I still can’t believe that I’m a part of what God is doing in the Berry Hill/Melrose area of Nashville (and that we’re literally next door to Athens Family Restaurant, which has some so-good-it-makes-you-wanna-slap-yo-momma Greek food. Plus, they serve breakfast food all day. Win.

From there, I went to the 28th annual Greek Festival at Holy Trinity Greek Orthodox Church. Everything was stellar, from the Greek salad to the Greek dancers to the almost ungodly baklava. The church building itself is beautiful, a fine example of a Byzantine cathedral (as I learned in the 30-minute tour provided by the church).

In addition to the perfection that was my Greek salad, I came home with a Greek Orthodox cross and an “Opa!” pin (for whenever I’m in a My Big Fat Greek Wedding mood. Which is often.

Then it was back to Ave South for a church-wide fellowship. They showed the Titans-Bucs game, which turned out really well for the Titans. For the Bucs? Not so much. At least for one week, the Tennessee Titans I root for have a winning record.

I’m truly blessed to know some of the amazing people I got to hang out with today. Plus, it’s hard to feel too depressed when it’s sunny with a high of 75 outside. Yeah, I think I mentioned already how perfect the weather was.

Worry doesn’t add anything to tomorrow, but it does rob today of it’s blessings. It keeps you from seeing what’s in front of you and from fully engaging in the moments as you’re living them.

Generally I’ve found that 9 out of 10 times, those worst-case scenarios you’re obsessing anxiously over never happen. The world doesn’t end and you don’t kick the bucket. Most of the time, you won’t remember what it was that stressed you out so bad to begin with.

You will remember the moments when you chose not to give into worry but instead chose to trust God in the moment. Those turn out to be the best kinds of moments.


A Sure Thing

“People with their minds set on you, you keep completely whole, Steady on their feet, because they keep at it and don’t quit. Depend on God and keep at it because in the Lord God you have a sure thing” (Isaiah 26:3, The Message).

That’s a good reminder for us all. In the Lord God we have a sure thing.

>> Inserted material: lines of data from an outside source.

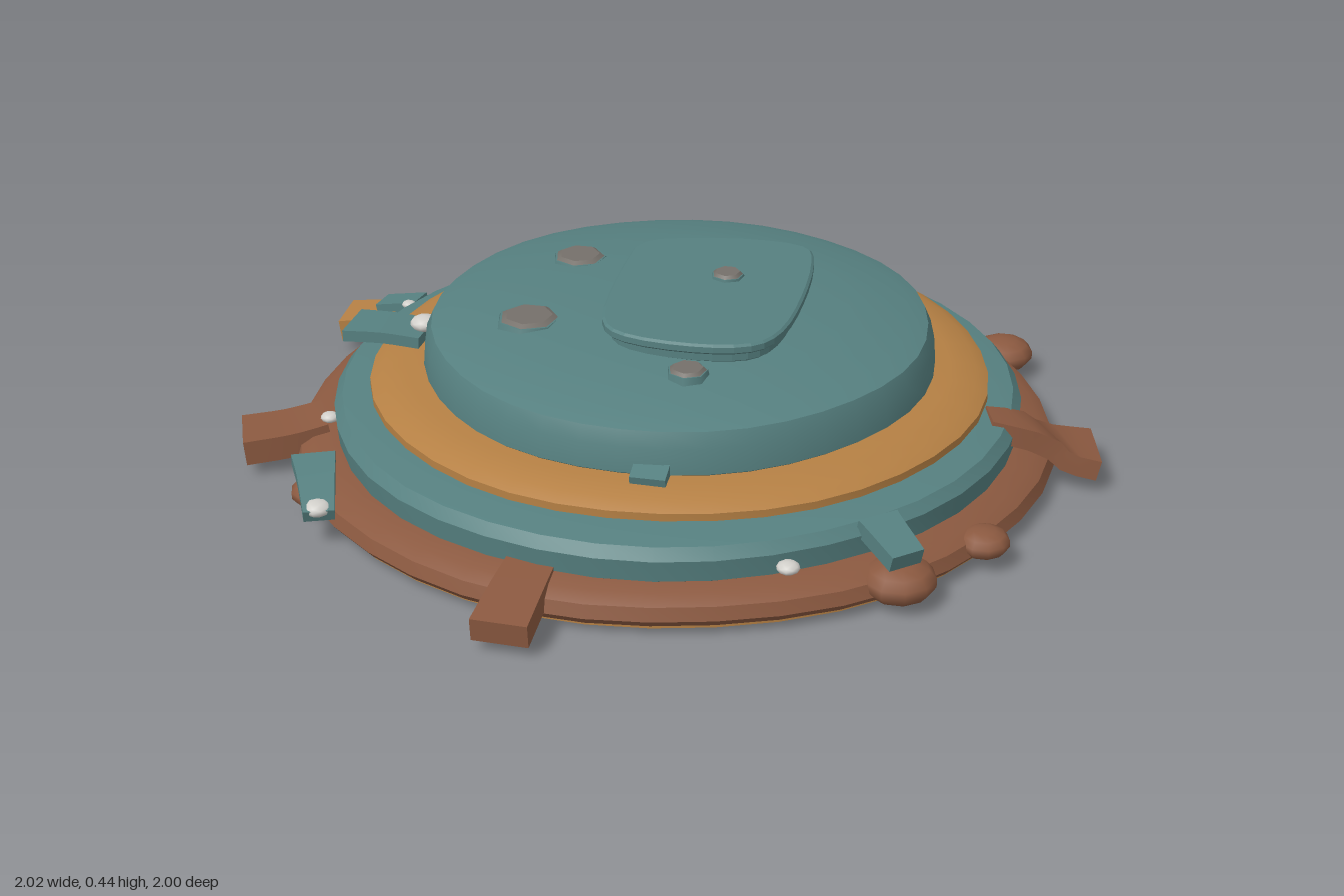
import * as THREE from 'three';
import { toCreasedNormals } from 'three/addons/utils/BufferGeometryUtils.js';

const mat = (name, color) => new THREE.MeshStandardMaterial({ name, color });

export function createModel() {
  const model = new THREE.Group();
  model.name = 'tieredDisc';
  const teal = mat('weathered teal', 0x568080);
  const orange = mat('ochre', 0xb58044);
  const brown = mat('rust brown', 0x8b5940);
  const white = mat('chipped white', 0xd2d0cb);
  const grey = mat('rivet grey brown', 0x75706a);

  const add = (name, geometry, material, x = 0, y = 0, z = 0) => {
    const mesh = new THREE.Mesh(geometry, material);
    mesh.name = name;
    mesh.position.set(x, y, z);
    model.add(mesh);
    return mesh;
  };

  // A turned tier with a slightly dented, hand-worn outline
  const tier = (name, profile, material, x, z, wobble, phase) => {
    const geo = new THREE.LatheGeometry(profile.map(p => new THREE.Vector2(...p)), 40);
    const p = geo.attributes.position;
    for (let i = 0; i < p.count; i++) {
      const a = Math.atan2(p.getZ(i), p.getX(i));
      const k = 1 + wobble * (Math.sin(3 * a + phase) + 0.6 * Math.sin(7 * a + 2 * phase));
      p.setXYZ(i, p.getX(i) * k, p.getY(i), p.getZ(i) * k);
    }
    return add(name, toCreasedNormals(geo, 0.6), material, x, 0, z);
  };

  tier('basePlate', [[0, 0.005], [0.85, 0.005], [0.88, 0.02], [0.88, 0.04], [0, 0.04]],
    orange, -0.01, -0.025, 0.004, 1);
  tier('baseRim', [[0.8, 0.025], [0.885, 0.027], [0.9, 0.045], [0.89, 0.075], [0.86, 0.093],
    [0.79, 0.105], [0.7, 0.105]], brown, -0.01, -0.025, 0.006, 1);
  tier('lowerTier', [[0.78, 0.08], [0.81, 0.1], [0.815, 0.15], [0.795, 0.175], [0.72, 0.187],
    [0.6, 0.19]], teal, -0.005, -0.02, 0.004, 2.2);
  tier('ochreRing', [[0.7, 0.175], [0.73, 0.19], [0.73, 0.208], [0.7, 0.225], [0.64, 0.236],
    [0.55, 0.238]], orange, 0, -0.035, 0.004, 0.5);
  tier('upperTier', [[0.58, 0.22], [0.605, 0.24], [0.6, 0.3], [0.585, 0.335], [0.54, 0.35],
    [0.4, 0.372], [0.25, 0.385], [0, 0.39]], teal, 0, -0.03, 0.005, 3);

  // Rounded cover plate, stacked in two layers
  const cover = (name, s, y, h) => {
    const shape = new THREE.Shape(new THREE.SplineCurve([
      [-0.15, -0.2], [-0.1, -0.265], [0.1, -0.31], [0.25, -0.295], [0.29, -0.2], [0.3, 0],
      [0.285, 0.18], [0.23, 0.27], [0.1, 0.3], [-0.06, 0.28], [-0.13, 0.2], [-0.15, 0], [-0.15, -0.2],
    ].map(([x, z]) => new THREE.Vector2(0.075 + (x - 0.075) * s, -z * s))).getPoints(36));
    const geo = new THREE.ExtrudeGeometry(shape, {
      depth: h - 0.01, bevelEnabled: true, bevelSize: 0.006, bevelThickness: 0.005,
      bevelOffset: -0.006, bevelSegments: 1,
    });
    geo.rotateX(-Math.PI / 2);
    add(name, geo, teal, 0, y + 0.005, 0);
  };
  cover('coverPlateLower', 0.93, 0.375, 0.033);
  cover('coverPlateUpper', 1, 0.404, 0.024);

  // Hexagonal rivets: teal collar with a grey head
  for (const [x, y, z, r] of [[-0.29, 0.372, -0.22, 0.07], [-0.32, 0.37, 0.14, 0.08], [0.1, 0.375, 0.34, 0.05],
    [0.105, 0.424, -0.08, 0.042]]) {
    add('rivetCollar', new THREE.CylinderGeometry(r * 0.92, r, 0.02, 7), teal, x, y, z);
    add('rivetHead', new THREE.CylinderGeometry(r * 0.7, r * 0.88, 0.008, 7), grey, x, y + 0.013, z);
  }

  // Flat strap swept along a path
  const strap = (name, pts, width, thick, material, flare = 1) => {
    const curve = new THREE.CatmullRomCurve3(pts.map(p => new THREE.Vector3(...p)));
    const geo = new THREE.BoxGeometry(1, 1, 1, 1, 1, 6);
    const p = geo.attributes.position;
    const up = new THREE.Vector3(0, 1, 0);
    for (let i = 0; i < p.count; i++) {
      const u = p.getZ(i) + 0.5;
      const t = curve.getTangent(u);
      const side = new THREE.Vector3().crossVectors(up, t).normalize();
      const lift = new THREE.Vector3().crossVectors(t, side);
      const v = curve.getPoint(u)
        .addScaledVector(side, p.getX(i) * width * (1 + (flare - 1) * u))
        .addScaledVector(lift, p.getY(i) * thick);
      p.setXYZ(i, v.x, v.y, v.z);
    }
    add(name, toCreasedNormals(geo, 0.6), material);
  };

  // Tabs around the rim
  strap('frontTab', [[-0.15, 0.085, 0.76], [-0.155, 0.075, 0.86], [-0.16, 0.06, 0.99]], 0.11, 0.055, brown, 1.15);
  strap('backTabTop', [[0.14, 0.1, -0.79], [0.14, 0.088, -0.88], [0.15, 0.08, -1]], 0.14, 0.022, brown, 0.95);
  strap('backTabBase', [[0.14, 0.055, -0.82], [0.15, 0.053, -0.995]], 0.125, 0.045, orange);
  strap('leftTab', [[0.74, 0.165, 0.03], [0.83, 0.14, 0], [0.9, 0.085, -0.04], [0.985, 0.065, -0.06]], 0.08, 0.05, brown, 2.1);
  strap('rightFrontTab', [[-0.8, 0.09, 0.22], [-0.88, 0.075, 0.26], [-0.98, 0.065, 0.3]], 0.13, 0.06, brown, 1.1);
  strap('rightBackTab', [[-0.82, 0.08, -0.4], [-0.96, 0.06, -0.395]], 0.11, 0.055, orange, 1.2);
  // Swollen parts of the rim
  for (const [x, z, r] of [[0.72, -0.56, 0.075], [0.62, 0.6, 0.085], [0.78, 0.4, 0.06], [-0.73, 0.5, 0.06]]) {
    add('rimSwelling', new THREE.SphereGeometry(r, 10, 7), brown, x, 0.065, z).scale.y = 0.55;
  }

  // Bent teal strips that peel off the tiers
  strap('backStrip', [[-0.58, 0.14, -0.66], [-0.55, 0.13, -0.74], [-0.45, 0.11, -0.84]], 0.12, 0.03, teal, 0.6);
  strap('sideStrip', [[-0.61, 0.25, 0.02], [-0.7, 0.255, 0.015], [-0.8, 0.25, 0.01]], 0.11, 0.028, teal, 1.15);
  strap('frontStrip', [[-0.74, 0.14, 0.48], [-0.71, 0.125, 0.55], [-0.67, 0.09, 0.65]], 0.1, 0.03, teal, 0.7);
  strap('ringClip', [[0.07, 0.255, 0.53], [0.07, 0.235, 0.61]], 0.08, 0.035, teal);
  strap('cornerClip', [[0.56, 0.165, 0.54], [0.64, 0.13, 0.63]], 0.1, 0.04, teal, 0.8);
  strap('rimClip', [[-0.76, 0.13, -0.4], [-0.87, 0.105, -0.42]], 0.07, 0.025, teal);

  // Bare white chips
  for (const [x, y, z, r] of [[-0.46, 0.115, -0.83, 0.04], [-0.61, 0.285, 0.03, 0.035], [-0.68, 0.1, 0.63, 0.034],
    [-0.38, 0.28, -0.51, 0.033], [-0.85, 0.11, -0.31, 0.033], [0.4, 0.135, 0.72, 0.026], [-0.77, 0.14, 0.28, 0.022],
    [-0.78, 0.14, -0.36, 0.018]]) {
    add('whiteChip', new THREE.IcosahedronGeometry(r, 1), white, x, y, z).scale.y = 0.55;
  }
  return model;
}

Jobs come and go. Relationships come and go. But God is a sure thing.

Those 401Ks and IRAs? Not so much.

When you’re feeling beat up and the week isn’t even over yet, remember that God is a sure thing.

When those people you counted on to be there suddenly aren’t, remember that God is a sure thing.

When you feel like the last of your hopes and dreams has turned to dust and ashes, remember that God is a sure thing.

When fear and anxiety won’t let you sleep at night and all you can thing about are possible worst case scenarios, remember that God is a sure thing.

When you have to say a last goodbye one more time to someone you love, remember that God is a sure thing.

Everything else will pass away, but not God.

Because you belong to God, you are secured forever, because God is a sure thing.